[KEADILAN] target: Minimum RM4,000 household income
Parti Keadilan Rakyat (PKR) is targeting a minimum household income of RM4,000 a month within five years of a Pakatan Rakyat federal administration, its de facto leader Anwar Ibrahim said.
“This policy proposal will be raised at the Pakatan Rakyat leadership council for further deliberation,” he told a press conference at the party headquarters in Petaling Jaya today.
At present, 2.4 million families, or 40 percent of the households, earn less than RM2,300 a month.
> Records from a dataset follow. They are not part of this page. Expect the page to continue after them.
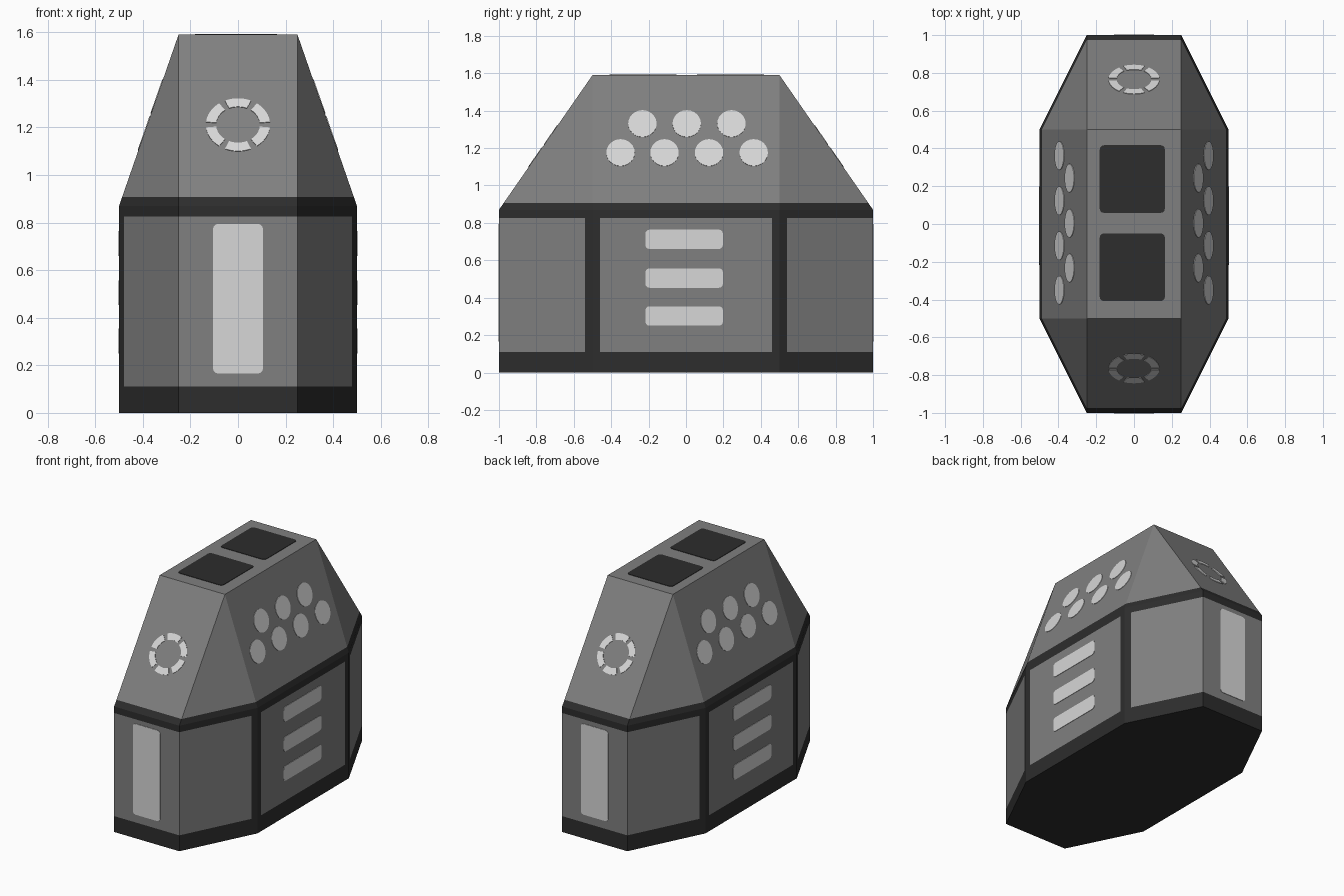
import bpy, bmesh, math
from mathutils import Vector

if "Cube" in bpy.data.objects:
    bpy.data.objects.remove(bpy.data.objects["Cube"])

def material(name, v):
    m = bpy.data.materials.new(name)
    m.diffuse_color = (v, v, v, 1)
    m.use_nodes = True
    m.node_tree.nodes["Principled BSDF"].inputs["Base Color"].default_value = m.diffuse_color
    return m

GREY = material("mid grey", 0.215)
DARK = material("charcoal", 0.026)
LIGHT = material("light grey", 0.68)

def finish(name, bm, mats):
    bmesh.ops.recalc_face_normals(bm, faces=bm.faces[:])
    me = bpy.data.meshes.new(name)
    bm.to_mesh(me)
    bm.free()
    for m in mats:
        me.materials.append(m)
    ob = bpy.data.objects.new(name, me)
    bpy.context.collection.objects.link(ob)

WALL, TOP = 0.87, 1.59

# Body: octagonal prism with a tapered roof
bm = bmesh.new()
plan = [(.25, -1), (.5, -.5), (.5, .5), (.25, 1), (-.25, 1), (-.5, .5), (-.5, -.5), (-.25, -1)]
low = [bm.verts.new((x, y, 0)) for x, y in plan]
high = [bm.verts.new((x, y, WALL)) for x, y in plan]
roof = {(sx, sy): bm.verts.new((.25 * sx, .5 * sy, TOP)) for sx in (-1, 1) for sy in (-1, 1)}
bm.faces.new(low)
bm.faces.new([roof[k] for k in ((-1, -1), (1, -1), (1, 1), (-1, 1))])
for i in range(8):
    j = (i + 1) % 8
    bm.faces.new((low[i], low[j], high[j], high[i]))
    corners = []
    for x, y in (plan[j], plan[i]):
        v = roof[(1 if x > 0 else -1, 1 if y > 0 else -1)]
        if v not in corners:
            corners.append(v)
    bm.faces.new([high[i], high[j]] + corners)

# Cut the faces along the dark bands and corner strips
def cut(co, no):
    bmesh.ops.bisect_plane(bm, geom=bm.verts[:] + bm.edges[:] + bm.faces[:],
                           plane_co=co, plane_no=no)

for z in (.11, .825, .907):
    cut((0, 0, z), (0, 0, 1))
for y in (-.54, -.46, .46, .54):
    cut((0, y, 0), (0, 1, 0))
for f in bm.faces:
    c = f.calc_center_median()
    band = c.z < .11 or .825 < c.z < .907
    strip = c.z < .9 and .46 < abs(c.y) < .54
    f.material_index = int(band or strip)
finish("body", bm, [GREY, DARK])

# Flat outlines
def rounded(w, h, r=.022):
    pts = []
    for k, (sx, sy) in enumerate(((1, 1), (-1, 1), (-1, -1), (1, -1))):
        for t in range(4):
            a = math.radians(90 * k + 30 * t)
            pts.append((sx * (w / 2 - r) + r * math.cos(a), sy * (h / 2 - r) + r * math.sin(a)))
    return pts

def disc(r, n=24):
    return [(r * math.cos(math.tau * i / n), r * math.sin(math.tau * i / n)) for i in range(n)]

def arc(mid, half, r0, r1, n=6):
    angles = [math.radians(mid - half + 2 * half * i / n) for i in range(n + 1)]
    return ([(r1 * math.cos(a), r1 * math.sin(a)) for a in angles] +
            [(r0 * math.cos(a), r0 * math.sin(a)) for a in reversed(angles)])

# Thin plate lying on a surface with directions u and v
def plates(name, outlines, u, v, out, mat):
    u, v = Vector(u).normalized(), Vector(v).normalized()
    n = u.cross(v)
    if n.dot(Vector(out)) < 0:
        n = -n
    bm = bmesh.new()
    for origin, pts in outlines:
        rings = [[bm.verts.new(Vector(origin) + u * a + v * b + n * d) for a, b in pts]
                 for d in (-.001, .003)]
        for ring in rings:
            bm.faces.new(ring)
        for i in range(len(pts)):
            j = (i + 1) % len(pts)
            bm.faces.new((rings[0][i], rings[0][j], rings[1][j], rings[1][i]))
    finish(name, bm, [mat])

# Side details: three slots on each wall, seven round lights on each roof slope
for s, side in ((1, "right"), (-1, "left")):
    out = (s, 0, 0)
    plates(side + "_slots", [((s * .5, -.01, z), rounded(.415, .104)) for z in (.302, .505, .712)],
           (0, 1, 0), (0, 0, 1), out, LIGHT)
    spots = []
    for z, ys in ((1.175, (-.35, -.115, .123, .362)), (1.33, (-.233, .004, .243))):
        x = .5 - .25 * (z - WALL) / (TOP - WALL)
        spots += [((s * x, y, z), disc(.076)) for y in ys]
    plates(side + "_round_lights", spots, (0, 1, 0), (-.25 * s, 0, TOP - WALL), out, LIGHT)

# End details: tall panel on each end wall, dashed ring on each end slope
for s, end in ((-1, "front"), (1, "back")):
    out = (0, s, 0)
    plates(end + "_panel", [((0, s, .48), rounded(.21, .63))], (1, 0, 0), (0, 0, 1), out, LIGHT)
    z = 1.21
    y = 1 - .5 * (z - WALL) / (TOP - WALL)
    plates(end + "_dashed_ring",
           [((0, s * y, z), arc(30 + 60 * k, 24, .092, .135)) for k in range(6)],
           (1, 0, 0), (0, -.5 * s, TOP - WALL), out, LIGHT)

# Two dark hatches on the roof
plates("roof_hatches", [((-.009, y, TOP), rounded(.345, .358)) for y in (-.229, .238)],
       (1, 0, 0), (0, 1, 0), (0, 0, 1), DARK)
These people, Anwar said, formed the poorest section of society, of whom 75 percent are Malay or bumiputera families.
The figure of RM4,000 a family a month was worked out to provide minimum comfort for a household and was agreed to based on a survey conducted on rents and the cost of living in a city.
Anwar (right) said policies to meet this target, which include greater access to credit, would be paid for through savings made when government leakages were plugged, corruption eradicated and efficiency increased.
Such improvements in governance would also translate into higher foreign direct investments (FDIs), which would be the backbone of the economy, he said of the proposal to be mooted at the Pakatan meeting in two weeks.
“I don’t want to downplay the importance of FDIs, for Malaysia’s strength depends on FDIs. But what we are saying is that (if governance is improved), there will be no reason for investors to leave Malaysia,” he said.
8.9 percent still lower than neighbours
The Permatang Pauh MP also noted that the 8.9 percent growth in the last quarter came on the back of a financial crisis that saw the economy shrink by 1.7 percent last year.
“Between the idea of dramatic increases in private investment and the reality that prevails at present falls a shadow,” he said.
Regional players like Singapore, which expect growth for this year to be seven to eight percent more than Malaysia’s target would also outshine the 8.9 percent growth.
“On the other hand, Indonesia is anticipated to register a growth of above six percent for 2010, continuing a 4.6 per cent growth in 2009 when Malaysia was in a recession,” he said.
Malaysia’s wage increase was also lagging far behind Indonesia’s, where the average salary had risen by 10 percent between 2007 and 2009.
In contrast, the average salary in Malaysia increased by only 2.6 percent over the last decade, with 34 percent of the workforce earning less than RM700 per month, Anwar said.
“It has become modus operandi for the federal government to throw a lot of big numbers and hide behind assumptions and premises that are eventually proven wrong.”
Anwar said the PKR policy proposal was likely to benefit the Malays and bumiputera, who made up the poorest section of society, without discriminating against the needy from other races.
“The debate is real income, not a 30 percent equity target squandered by a few. If the policy creates 10 billionaires but you only earn RM800 a month, would you still be proud?” he asked.
Welcome for use of the dinar
On a separate issue, Anwar said that the Pakatan Rakyat leadership is expected to review the proposal to introduce dinar and dirham coins in Kelantan.
“The initial proposal has strong foundation in terms of economic argument because it is based on tangible assets and the true strength of the economy.
“We need to discuss it, but I welcome the initiative,” he said.